The significance for England of the US move is the impact it may have on the voting. The FA has targeted the three votes possessed by the Concacaf (North and Central America and the Caribbean) members of the 24-man Fifa Executive Committee, which selects the hosts. The FA's efforts have extended to sending an England team, the then Prime Minister Gordon Brown, and, last month, David Beckham, to Trinidad to cultivate the controversial Jack Warner.

The FA is optimistic that Concacaf will vote for England's bid, but knew Concacaf would do so only after the US was eliminated. So tight is the contest England, without those three votes, could have been eliminated before the US.

The glad-handing continued yesterday with Prime Minister David Cameron, who met the Fifa President, Sepp Blatter, earlier this week, welcoming Kamla Persad-Bissessar, his counterpart in Trinidad & Tobago, to Downing Street. Warner is a member of Persad-Bissessar's cabinet.

The US will now be considered favourites for 2022, in part because China is hinting at bidding in 2026, and Fifa is thought to welcome the prospect. For China to be eligible the 2022 tournament would have to be staged outside Asia, which will happen only if the US wins (Australia are now members of the Asian confederation).

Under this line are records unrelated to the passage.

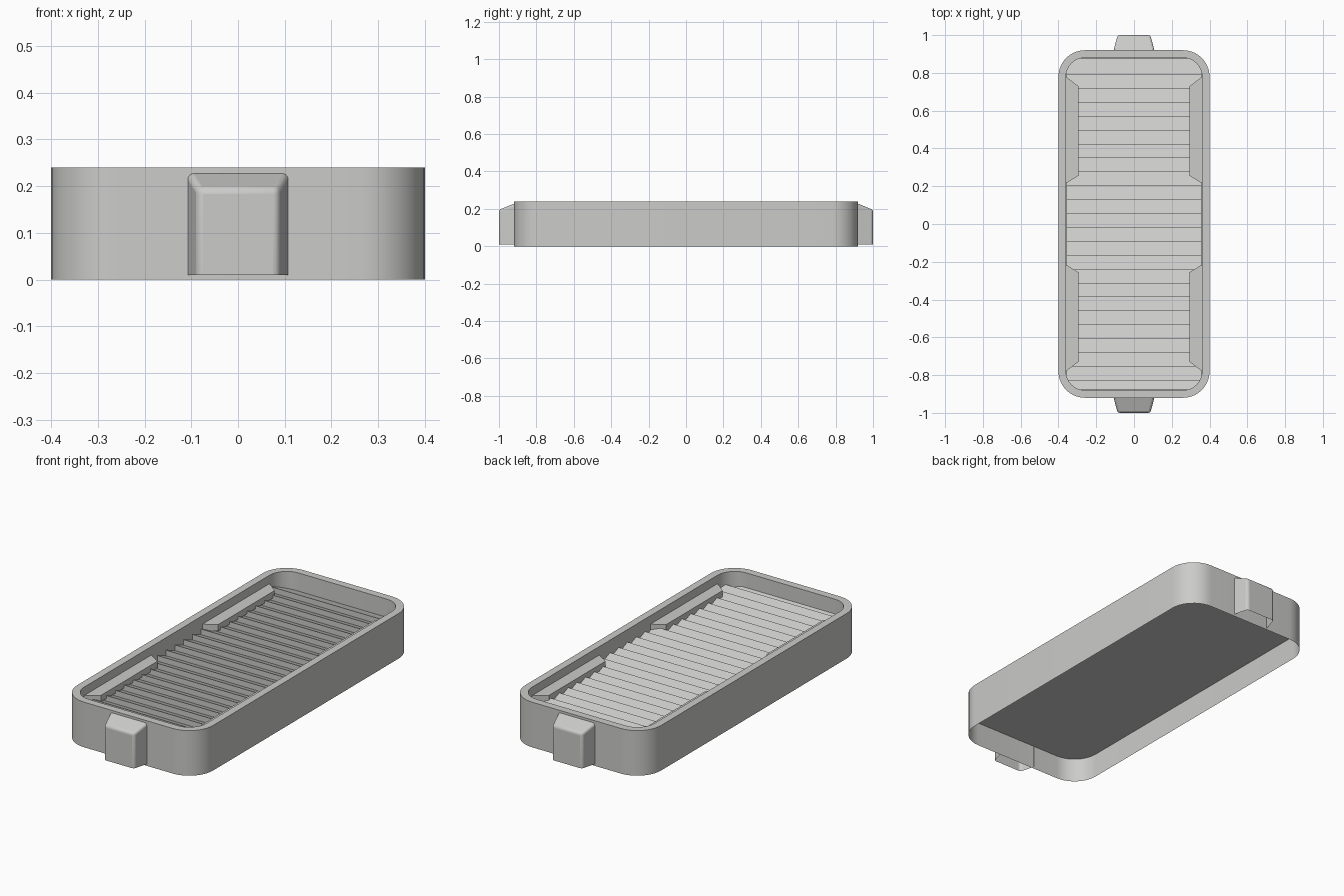
import bpy, bmesh
from math import pi, sin, cos

cube = bpy.data.objects.get("Cube")
if cube:
    bpy.data.objects.remove(cube, do_unlink=True)

grey = bpy.data.materials.new("light_grey")
grey.use_nodes = True
colour = (0.6, 0.6, 0.59, 1)
grey.diffuse_color = colour
grey.node_tree.nodes["Principled BSDF"].inputs["Base Color"].default_value = colour


def make(name, verts, faces, angle=0.6):
    mesh = bpy.data.meshes.new(name)
    mesh.from_pydata(verts, [], faces)
    mesh.materials.append(grey)
    obj = bpy.data.objects.new(name, mesh)
    bpy.context.collection.objects.link(obj)
    bpy.ops.object.select_all(action='DESELECT')
    obj.select_set(True)
    bpy.context.view_layer.objects.active = obj
    bpy.ops.object.shade_smooth_by_angle(angle=angle)
    return obj


def rounded_loop(hx, hy, r, z, steps=10):
    """Counter-clockwise rounded rectangle."""
    pts = []
    for q, (sx, sy) in enumerate([(1, 1), (-1, 1), (-1, -1), (1, -1)]):
        for i in range(steps + 1):
            a = (q + i / steps) * pi / 2
            pts.append((sx * (hx - r) + r * cos(a), sy * (hy - r) + r * sin(a), z))
    return pts


# Tray shell: outer wall, flat rim, inner wall, open underneath
FLOOR = 0.13
loops = [rounded_loop(0.4, 0.92, 0.14, 0), rounded_loop(0.4, 0.92, 0.14, 0.24),
         rounded_loop(0.36, 0.88, 0.1, 0.24), rounded_loop(0.36, 0.88, 0.1, FLOOR)]
n = len(loops[0])
faces = [(k * n + i, k * n + (i + 1) % n, (k + 1) * n + (i + 1) % n, (k + 1) * n + i)
         for k in range(3) for i in range(n)]
make("tray_shell", sum(loops, []), faces)

# Flat underside set up inside the shell
make("tray_underside", rounded_loop(0.4, 0.92, 0.14, FLOOR), [tuple(reversed(range(n)))])

# Sawtooth floor: upright risers facing the front, slopes falling to the back
PITCH, LOW, HIGH, END = 0.0736, 0.145, 0.175, 0.877
profile = [(END, LOW)]
for k in range(23):
    y = 0.79 - k * PITCH
    profile += [(y, HIGH), (y, LOW)]
profile.append((-END, LOW + (HIGH - LOW) * 0.6))
verts = [(s * 0.358, y, z) for y, z in profile for s in (-1, 1)]
faces = [(2 * i, 2 * i + 2, 2 * i + 3, 2 * i + 1) for i in range(len(profile) - 1)]
make("ribbed_floor", verts, faces, angle=0.2)

# Four side bars with mitred ends
outline = [(0.36, 0.215), (0.36, 0.78), (0.295, 0.73), (0.295, 0.255)]
for sx, side in ((1, "left"), (-1, "right")):
    for sy, end in ((1, "back"), (-1, "front")):
        pts = [(sx * x, sy * y) for x, y in outline]
        if sx * sy < 0:
            pts.reverse()
        verts = [(x, y, z) for z in (0.16, 0.195) for x, y in pts]
        faces = [(0, 1, 2, 3), (7, 6, 5, 4)]
        faces += [(i, i + 4, (i + 1) % 4 + 4, (i + 1) % 4) for i in range(4)]
        make(f"side_bar_{end}_{side}", verts, faces, angle=0.2)

# End tabs: tapered, sloping top, softened edges, open underneath
for name, turn in (("front_tab", 0), ("back_tab", pi)):
    verts = [(-0.108, -0.918, 0.01), (-0.087, -1, 0.01), (0.087, -1, 0.01), (0.108, -0.918, 0.01),
             (-0.108, -0.918, 0.228), (-0.087, -1, 0.195), (0.087, -1, 0.195), (0.108, -0.918, 0.228)]
    tab = make(name, verts, [(0, 1, 5, 4), (1, 2, 6, 5), (2, 3, 7, 6), (4, 5, 6, 7)], angle=0.9)
    tab.rotation_euler.z = turn
    bevel = tab.modifiers.new("soft_edges", 'BEVEL')
    bevel.width = 0.012
    bevel.segments = 3
    bevel.limit_method = 'ANGLE'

Fifa will decide the voting procedure at its executive committee meeting on 28-29 October.